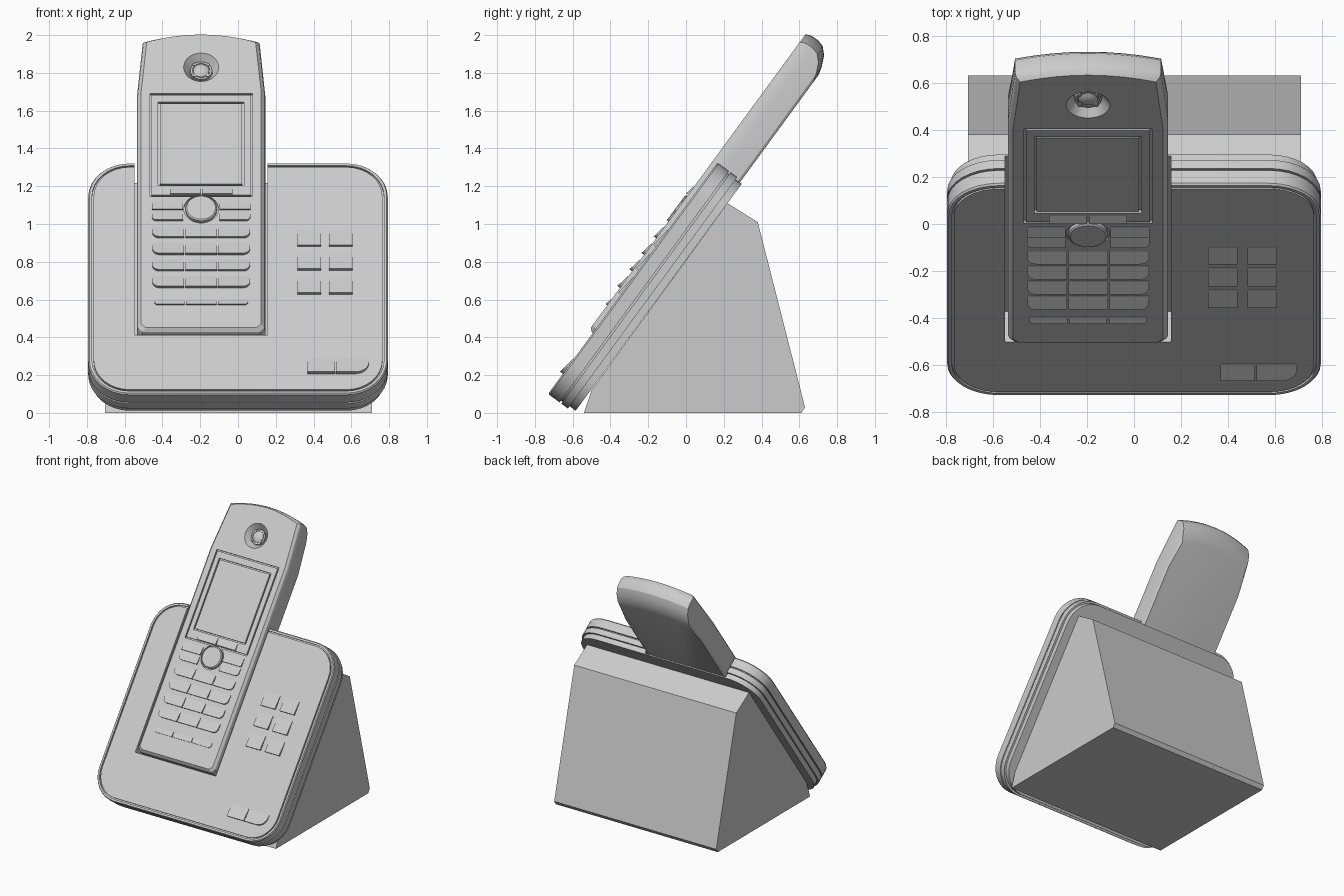
import bpy, bmesh, math
from mathutils import Matrix

if "Cube" in bpy.data.objects:
    bpy.data.objects.remove(bpy.data.objects["Cube"])

grey = bpy.data.materials.new("light_grey")
grey.use_nodes = True
COLOUR = (0.6, 0.6, 0.6, 1)
grey.diffuse_color = COLOUR
grey.node_tree.nodes["Principled BSDF"].inputs["Base Color"].default_value = COLOUR

# Sloped working frame: x across, v up the slope, w out of the front face
TILT = Matrix.Translation((0, -0.73, 0.10)) @ Matrix.Rotation(math.radians(53.8), 4, "X")
MID = -0.195      # handset centre line
FACE = 0.025      # handset front face


def to_v(z, w=0):
    """Height above the ground to distance up the slope."""
    return (z - 0.10 - 0.59 * w) / 0.807


def loft(name, layers, matrix=TILT):
    """Skin equal-length outlines; each layer is (outline, w), w a number or rule."""
    bm = bmesh.new()
    rings = [[bm.verts.new((x, v, w(v) if callable(w) else w)) for x, v in pts]
             for pts, w in layers]
    n = len(rings[0])
    for a, b in zip(rings, rings[1:]):
        for i in range(n):
            j = (i + 1) % n
            bm.faces.new((a[i], a[j], b[j], b[i]))
    bm.faces.new(rings[0][::-1])
    bm.faces.new(rings[-1])
    bmesh.ops.recalc_face_normals(bm, faces=bm.faces)
    me = bpy.data.meshes.new(name)
    bm.to_mesh(me)
    bm.free()
    me.transform(matrix)
    me.materials.append(grey)
    ob = bpy.data.objects.new(name, me)
    bpy.context.collection.objects.link(ob)
    return ob


def box(x0, x1, v0, v1, radii=(0, 0, 0, 0), steps=8):
    """Rectangle with a radius for each corner, counter-clockwise from low left."""
    pts = []
    signs = ((1, 1), (-1, 1), (-1, -1), (1, -1))
    corners = ((x0, v0), (x1, v0), (x1, v1), (x0, v1))
    for k, ((x, v), (sx, sv), r) in enumerate(zip(corners, signs, radii)):
        if not r:
            pts.append((x, v))
            continue
        for s in range(steps + 1):
            a = math.pi * (1 + k / 2 + s / steps / 2)
            pts.append((x + sx * r + r * math.cos(a), v + sv * r + r * math.sin(a)))
    return pts


def circle(x, v, r, n=32):
    return [(x + r * math.cos(2 * math.pi * i / n), v + r * math.sin(2 * math.pi * i / n))
            for i in range(n)]


def select(ob):
    bpy.ops.object.select_all(action="DESELECT")
    ob.select_set(True)
    bpy.context.view_layer.objects.active = ob


def cut(target, layers):
    cutter = loft("cutter", layers)
    cutter.hide_render = True
    mod = target.modifiers.new("cut", "BOOLEAN")
    mod.operation = "DIFFERENCE"
    mod.solver = "EXACT"
    mod.object = cutter
    select(target)
    bpy.ops.object.modifier_apply(modifier=mod.name)
    bpy.data.objects.remove(cutter)


def inlay(name, target, x0, x1, v0, v1, gap=0.009):
    """Panel set flush into a pocket, leaving a narrow groove around it."""
    cut(target, [(box(x0, x1, v0, v1), FACE - 0.014), (box(x0, x1, v0, v1), 0.2)])
    inner = box(x0 + gap, x1 - gap, v0 + gap, v1 - gap)
    return loft(name, [(inner, FACE - 0.02), (inner, FACE)])


def key(name, x0, x1, z0, z1, base, rise, radii=(0, 0, 0, 0)):
    """Button whose lower edge stands proud and upper edge is nearly flush."""
    v0, v1 = to_v(z0, base), to_v(z1, base)
    pts = box(x0, x1, v0, v1, radii)
    return loft(name, [(pts, base - 0.008),
                       (pts, lambda v: base + 0.003 + rise * (v1 - v) / (v1 - v0))])


# Support wedge behind the plate
profile = [(-0.54, 0), (0.61, 0), (0.63, 0.03), (0.38, 1.01), (0.22, 1.11), (-0.5, 0.12)]
SIDEWAYS = Matrix(((0, 0, 1, 0), (1, 0, 0, 0), (0, 1, 0, 0), (0, 0, 0, 1)))
loft("support_wedge", [(profile, -0.705), (profile, 0.71)], SIDEWAYS)


# Charging base plate, with side grooves and a groove round the front panel
def plate_outline(i):
    return box(-0.793 + i, 0.793 - i, i, 1.518 - i, [0.22 - i] * 4)


base = loft("base_plate", [(plate_outline(i), w) for i, w in (
    (0.015, -0.17), (0.015, -0.13), (0, -0.13), (0, -0.086), (0.012, -0.086),
    (0.012, -0.076), (0, -0.076), (0, -0.008), (0.006, 0), (0.02, 0), (0.02, -0.012),
    (0.029, -0.012), (0.029, 0))])
slot = box(MID - 0.352, MID + 0.352, 0.387, 1.7)
cut(base, [(slot, -0.162), (slot, 0.2)])


# Handset body: tapered shoulders and a domed, rounded top end
def handset_outline(i, top):
    half, low, c, end = 0.34 - i, 0.395 + i, 0.025, 0.31 - i
    right = [(half - c, low), (half, low + c), (half, 1.96)]
    arc = [(end * math.cos(math.pi * t / 12), top - 0.05 * math.cos(math.pi * t / 12) ** 2)
           for t in range(13)]
    left = [(-x, v) for x, v in right[::-1]]
    return [(MID + x, v) for x, v in right + arc + left]


handset = loft("handset_body", [(handset_outline(i, top), w) for i, top, w in (
    (0.008, 2.21, -0.158), (0, 2.255, -0.145), (0, 2.31, -0.12), (0, 2.345, -0.085),
    (0, 2.355, -0.05), (0, 2.355, -0.015), (0.006, 2.35, 0.008), (0.022, 2.34, FACE))])

# Earpiece: flared recess with a ring and a domed centre
ear = to_v(1.83, FACE)
cut(handset, [(circle(MID, ear, 0.06), -0.02), (circle(MID, ear, 0.093), FACE),
              (circle(MID, ear, 0.093), 0.2)])
loft("earpiece_ring", [(circle(MID, ear, r), w) for r, w in (
    (0.057, -0.025), (0.057, -0.004), (0.046, -0.004), (0.046, -0.012))])
loft("earpiece_dome", [(circle(MID, ear, r), w) for r, w in (
    (0.042, -0.025), (0.042, -0.004), (0.03, 0.004), (0.012, 0.008))])
for a in range(4):
    t = math.pi * (a / 2 + 0.25)
    x, v = MID + 0.05 * math.cos(t), ear + 0.05 * math.sin(t)
    loft("earpiece_rib", [(circle(x, v, 0.009, 8), -0.022), (circle(x, v, 0.009, 8), 0.002)])

# Display surround, screen and soft keys
low, high = to_v(1.145, FACE), to_v(1.69, FACE)
surround = inlay("display_surround", handset, MID - 0.272, MID + 0.272, low, high)
inlay("screen", surround, MID - 0.228, MID + 0.226, to_v(1.205, FACE), to_v(1.645, FACE))
for side in (-1, 1):
    a, b = sorted((MID + side * 0.004, MID + side * 0.166))
    key("soft_key", a, b, 1.155, 1.195, FACE, 0.01)

# Navigation button in a shallow ring
nav = to_v(1.08, FACE)
cut(handset, [(circle(MID, nav, 0.092), FACE - 0.01), (circle(MID, nav, 0.092), 0.2)])
loft("navigation_button", [(circle(MID, nav, r), w) for r, w in (
    (0.083, FACE - 0.015), (0.083, FACE + 0.006), (0.076, FACE + 0.011))])

# Call keys either side of the navigation button
for z in (1.015, 1.073):
    r = 0.025 if z < 1.05 else 0
    key("left_call_key", MID - 0.26, MID - 0.096, z, z + 0.05, FACE, 0.01, (r, 0, 0, 0))
    key("right_call_key", MID + 0.096, MID + 0.26, z, z + 0.05, FACE, 0.01, (0, r, 0, 0))

# Number keys, outer lower corners rounded
for z in (0.925, 0.837, 0.75, 0.662):
    for col in (-1, 0, 1):
        x = MID + col * 0.174
        radii = (0.035 * (col < 0), 0.035 * (col > 0), 0, 0)
        key("number_key", x - 0.084, x + 0.084, z, z + 0.06, FACE, 0.014, radii)

# Slim bottom row
for col in (-1, 0, 1):
    x = MID + col * 0.168
    key("slim_key", x - 0.08, x + 0.08, 0.57, 0.6, FACE, 0.007,
        (0.02 * (col < 0), 0.02 * (col > 0), 0, 0))

# Base buttons
for x in (0.315, 0.482):
    for z in (0.88, 0.755, 0.628):
        key("base_button", x, x + 0.125, z, z + 0.087, 0, 0.014)
key("play_button", 0.367, 0.514, 0.207, 0.285, 0, 0.016)
key("stop_button", 0.52, 0.693, 0.207, 0.285, 0, 0.016, (0, 0.07, 0, 0))

# Smooth shading on curved walls, sharp elsewhere
for ob in list(bpy.context.collection.objects):
    if ob.type == "MESH" and ob.data.materials and ob.data.materials[0] == grey:
        select(ob)
        bpy.ops.object.shade_smooth_by_angle(angle=math.radians(28))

**Aim of the task:**
The first line of the listing through the line with "me = bpy.data.meshes.new(name)": repeat exactly that span and nothing more, skipping pictures.

**Task answer:**
import bpy, bmesh, math
from mathutils import Matrix

if "Cube" in bpy.data.objects:
    bpy.data.objects.remove(bpy.data.objects["Cube"])

grey = bpy.data.materials.new("light_grey")
grey.use_nodes = True
COLOUR = (0.6, 0.6, 0.6, 1)
grey.diffuse_color = COLOUR
grey.node_tree.nodes["Principled BSDF"].inputs["Base Color"].default_value = COLOUR

# Sloped working frame: x across, v up the slope, w out of the front face
TILT = Matrix.Translation((0, -0.73, 0.10)) @ Matrix.Rotation(math.radians(53.8), 4, "X")
MID = -0.195      # handset centre line
FACE = 0.025      # handset front face


def to_v(z, w=0):
    """Height above the ground to distance up the slope."""
    return (z - 0.10 - 0.59 * w) / 0.807


def loft(name, layers, matrix=TILT):
    """Skin equal-length outlines; each layer is (outline, w), w a number or rule."""
    bm = bmesh.new()
    rings = [[bm.verts.new((x, v, w(v) if callable(w) else w)) for x, v in pts]
             for pts, w in layers]
    n = len(rings[0])
    for a, b in zip(rings, rings[1:]):
        for i in range(n):
            j = (i + 1) % n
            bm.faces.new((a[i], a[j], b[j], b[i]))
    bm.faces.new(rings[0][::-1])
    bm.faces.new(rings[-1])
    bmesh.ops.recalc_face_normals(bm, faces=bm.faces)
    me = bpy.data.meshes.new(name)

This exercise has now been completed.